by Matt Garrington

Apparently, oil drilling is doing so well, oil and gas companies are burning off nearly one-third of the natural gas they produce in North Dakota. Now, House Democrats are calling for a congressional investigation into these oil and gas drilling companies’ practice of wasting a viable energy resource.

The request follows an article in The New York Times exposing the process. According to the Times, loose regulations in North Dakota has led to the widespread practice of deliberate burning off natural gas, commonly known as gas flaring.

Reps. Henry Waxman (D-CA) and Bobby Rush (D-IL) criticized the practice in a recent letter to House Republicans and Energy and Commerce Chairman Fred Upton (R-MI): “These wasteful practices appear to be a result of high oil prices and low prices for natural gas.  Investments in infrastructure to capture the natural gas associated with oil drilling are not keeping up with the rapid pace of oil exploration and development.”

The New York Times also reports the gas flaring is wasting enough “energy every day to heat half a million homes for a day” and dumps “two million tons of carbon dioxide into the atmosphere every year.”

The reason oil and gas companies are burning off the excess production is due to lack or storage capabilities and lack of access to a gas pipeline, which has a widely covered, troubled past. Yet, these corporations continue to extract and waste America’s energy supply with little regard to the trouble created.

“Our goal should be to utilize domestic energy resources responsibly to reduce our dependence on imported energy, not to squander vast quantities of natural gas,” writes Reps. Waxman and Rush.

In North Dakota, the Bureau of Land Management (BLM) manages approximately 1,700 oil and gas leases, which generated $12.3 million in revenue in 2006. The BLM returned $6.2 million to the state. There is no doubt that North Dakota residents will not be happy to learn oil companies are squandering hundreds of thousands of dollars in potential revenue for the state.

These are also the same oil and gas companies who have been complaining about drilling regulations on public lands. In Washington, executives continue to ignore the facts when testifying before Congress – misrepresenting the truth about energy production. In fact, oil and gas activity is actually nearing a 20-year high.
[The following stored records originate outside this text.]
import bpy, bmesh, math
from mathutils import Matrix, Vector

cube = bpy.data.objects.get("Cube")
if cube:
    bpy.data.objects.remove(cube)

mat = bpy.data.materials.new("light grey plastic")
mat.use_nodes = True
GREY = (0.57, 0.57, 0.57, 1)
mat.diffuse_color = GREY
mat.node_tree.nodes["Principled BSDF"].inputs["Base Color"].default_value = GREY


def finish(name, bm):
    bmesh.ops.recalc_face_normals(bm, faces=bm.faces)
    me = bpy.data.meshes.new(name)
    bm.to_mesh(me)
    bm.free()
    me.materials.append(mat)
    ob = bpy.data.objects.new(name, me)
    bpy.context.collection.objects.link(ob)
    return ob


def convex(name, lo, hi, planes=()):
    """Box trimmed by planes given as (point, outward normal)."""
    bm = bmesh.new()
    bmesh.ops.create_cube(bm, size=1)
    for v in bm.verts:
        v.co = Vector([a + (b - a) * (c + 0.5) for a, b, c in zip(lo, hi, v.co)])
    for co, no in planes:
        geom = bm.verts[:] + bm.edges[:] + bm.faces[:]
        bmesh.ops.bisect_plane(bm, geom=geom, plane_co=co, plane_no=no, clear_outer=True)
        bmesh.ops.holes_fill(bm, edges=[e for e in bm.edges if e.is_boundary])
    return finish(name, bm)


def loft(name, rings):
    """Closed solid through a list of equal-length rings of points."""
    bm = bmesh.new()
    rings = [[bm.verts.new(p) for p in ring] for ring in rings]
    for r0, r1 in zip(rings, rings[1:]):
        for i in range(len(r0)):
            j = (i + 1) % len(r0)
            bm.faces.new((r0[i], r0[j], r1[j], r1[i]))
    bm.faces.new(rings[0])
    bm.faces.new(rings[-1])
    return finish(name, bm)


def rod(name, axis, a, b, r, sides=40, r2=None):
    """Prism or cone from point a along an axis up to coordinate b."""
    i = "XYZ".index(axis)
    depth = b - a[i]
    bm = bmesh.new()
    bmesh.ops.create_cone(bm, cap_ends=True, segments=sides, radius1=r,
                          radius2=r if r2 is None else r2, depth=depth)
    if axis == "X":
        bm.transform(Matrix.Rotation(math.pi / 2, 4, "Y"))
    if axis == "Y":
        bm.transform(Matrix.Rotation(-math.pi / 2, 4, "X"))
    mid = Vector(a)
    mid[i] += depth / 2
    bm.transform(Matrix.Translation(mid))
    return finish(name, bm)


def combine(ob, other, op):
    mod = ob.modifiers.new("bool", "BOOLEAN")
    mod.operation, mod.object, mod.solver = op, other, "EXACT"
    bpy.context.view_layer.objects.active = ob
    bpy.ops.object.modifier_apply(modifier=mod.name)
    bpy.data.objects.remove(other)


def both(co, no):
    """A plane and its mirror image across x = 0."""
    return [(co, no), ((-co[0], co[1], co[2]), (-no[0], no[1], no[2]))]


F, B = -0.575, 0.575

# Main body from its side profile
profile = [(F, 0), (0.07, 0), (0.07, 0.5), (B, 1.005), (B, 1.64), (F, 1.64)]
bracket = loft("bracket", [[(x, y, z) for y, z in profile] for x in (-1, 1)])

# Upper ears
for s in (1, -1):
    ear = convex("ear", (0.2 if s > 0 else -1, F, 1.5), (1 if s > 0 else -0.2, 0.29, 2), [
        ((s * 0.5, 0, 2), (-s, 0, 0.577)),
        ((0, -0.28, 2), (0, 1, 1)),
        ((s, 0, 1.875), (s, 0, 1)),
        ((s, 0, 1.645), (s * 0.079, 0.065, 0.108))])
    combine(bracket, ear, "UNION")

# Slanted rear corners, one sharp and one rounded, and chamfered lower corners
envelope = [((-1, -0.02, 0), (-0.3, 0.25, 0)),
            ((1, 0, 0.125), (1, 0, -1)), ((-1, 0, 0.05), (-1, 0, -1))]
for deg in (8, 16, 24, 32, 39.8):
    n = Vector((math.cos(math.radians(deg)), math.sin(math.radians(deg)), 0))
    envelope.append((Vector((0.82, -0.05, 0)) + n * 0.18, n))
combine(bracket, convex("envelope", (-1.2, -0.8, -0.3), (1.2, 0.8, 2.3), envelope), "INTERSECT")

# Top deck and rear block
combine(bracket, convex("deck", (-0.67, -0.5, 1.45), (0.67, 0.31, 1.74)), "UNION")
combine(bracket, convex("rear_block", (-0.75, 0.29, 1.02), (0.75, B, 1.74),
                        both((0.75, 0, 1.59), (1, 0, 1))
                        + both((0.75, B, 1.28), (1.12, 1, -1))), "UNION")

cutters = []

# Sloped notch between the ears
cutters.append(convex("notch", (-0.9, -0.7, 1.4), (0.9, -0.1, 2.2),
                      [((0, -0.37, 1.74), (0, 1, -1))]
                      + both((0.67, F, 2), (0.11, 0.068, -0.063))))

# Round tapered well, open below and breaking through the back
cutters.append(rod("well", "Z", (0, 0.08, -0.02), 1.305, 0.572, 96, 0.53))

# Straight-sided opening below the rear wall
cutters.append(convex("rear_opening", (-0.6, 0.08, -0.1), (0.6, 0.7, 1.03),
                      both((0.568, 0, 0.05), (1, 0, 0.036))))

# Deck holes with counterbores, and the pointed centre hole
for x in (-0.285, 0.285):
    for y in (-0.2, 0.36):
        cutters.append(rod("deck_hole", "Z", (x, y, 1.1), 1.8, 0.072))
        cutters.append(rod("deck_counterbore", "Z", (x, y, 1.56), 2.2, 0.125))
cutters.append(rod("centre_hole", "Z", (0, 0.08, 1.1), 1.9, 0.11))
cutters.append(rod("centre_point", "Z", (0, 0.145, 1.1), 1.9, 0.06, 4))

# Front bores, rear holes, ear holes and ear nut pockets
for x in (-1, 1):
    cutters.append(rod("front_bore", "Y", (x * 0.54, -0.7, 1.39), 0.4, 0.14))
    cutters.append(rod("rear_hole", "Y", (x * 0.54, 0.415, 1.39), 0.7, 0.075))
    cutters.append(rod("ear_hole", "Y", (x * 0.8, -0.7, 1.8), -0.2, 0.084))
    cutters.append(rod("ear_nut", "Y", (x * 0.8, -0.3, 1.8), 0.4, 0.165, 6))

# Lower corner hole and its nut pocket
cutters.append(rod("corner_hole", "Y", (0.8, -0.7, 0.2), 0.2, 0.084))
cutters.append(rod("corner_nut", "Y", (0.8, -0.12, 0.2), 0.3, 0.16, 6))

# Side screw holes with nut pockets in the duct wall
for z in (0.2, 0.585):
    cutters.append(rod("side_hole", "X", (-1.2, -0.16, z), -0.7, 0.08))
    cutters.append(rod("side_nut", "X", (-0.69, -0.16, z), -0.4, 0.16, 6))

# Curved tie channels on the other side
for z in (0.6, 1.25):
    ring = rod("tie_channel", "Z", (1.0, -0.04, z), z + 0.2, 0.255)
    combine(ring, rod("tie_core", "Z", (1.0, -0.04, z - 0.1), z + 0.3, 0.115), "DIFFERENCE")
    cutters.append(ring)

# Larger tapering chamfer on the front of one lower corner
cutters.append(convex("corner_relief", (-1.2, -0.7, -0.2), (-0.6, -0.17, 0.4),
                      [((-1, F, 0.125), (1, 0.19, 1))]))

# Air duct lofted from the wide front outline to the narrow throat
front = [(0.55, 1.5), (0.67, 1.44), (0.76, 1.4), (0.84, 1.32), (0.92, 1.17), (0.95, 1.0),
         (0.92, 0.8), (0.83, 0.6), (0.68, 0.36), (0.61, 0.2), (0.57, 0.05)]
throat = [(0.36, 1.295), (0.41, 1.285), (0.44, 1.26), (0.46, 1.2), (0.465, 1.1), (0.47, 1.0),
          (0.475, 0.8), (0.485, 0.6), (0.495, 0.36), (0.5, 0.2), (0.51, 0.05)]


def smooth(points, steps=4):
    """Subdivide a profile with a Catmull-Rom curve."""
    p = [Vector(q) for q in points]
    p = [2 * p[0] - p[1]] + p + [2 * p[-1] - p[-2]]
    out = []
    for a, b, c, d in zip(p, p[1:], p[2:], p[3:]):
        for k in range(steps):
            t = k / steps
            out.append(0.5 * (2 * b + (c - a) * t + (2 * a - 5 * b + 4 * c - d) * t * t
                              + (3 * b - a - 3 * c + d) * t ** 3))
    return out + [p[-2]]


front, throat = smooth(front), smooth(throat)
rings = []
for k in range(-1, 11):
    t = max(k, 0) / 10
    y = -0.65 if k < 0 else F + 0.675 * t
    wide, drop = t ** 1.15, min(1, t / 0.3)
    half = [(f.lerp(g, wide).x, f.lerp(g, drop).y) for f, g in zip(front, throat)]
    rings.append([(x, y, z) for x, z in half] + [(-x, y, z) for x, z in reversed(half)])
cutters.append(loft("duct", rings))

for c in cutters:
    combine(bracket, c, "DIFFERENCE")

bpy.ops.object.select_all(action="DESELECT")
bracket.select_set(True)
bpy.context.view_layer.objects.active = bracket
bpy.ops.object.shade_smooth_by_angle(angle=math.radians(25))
So it is wild that these corporations continue to get away with wasting energy, demanding more taxpayer handouts, and double-down on American families hard-earned wages.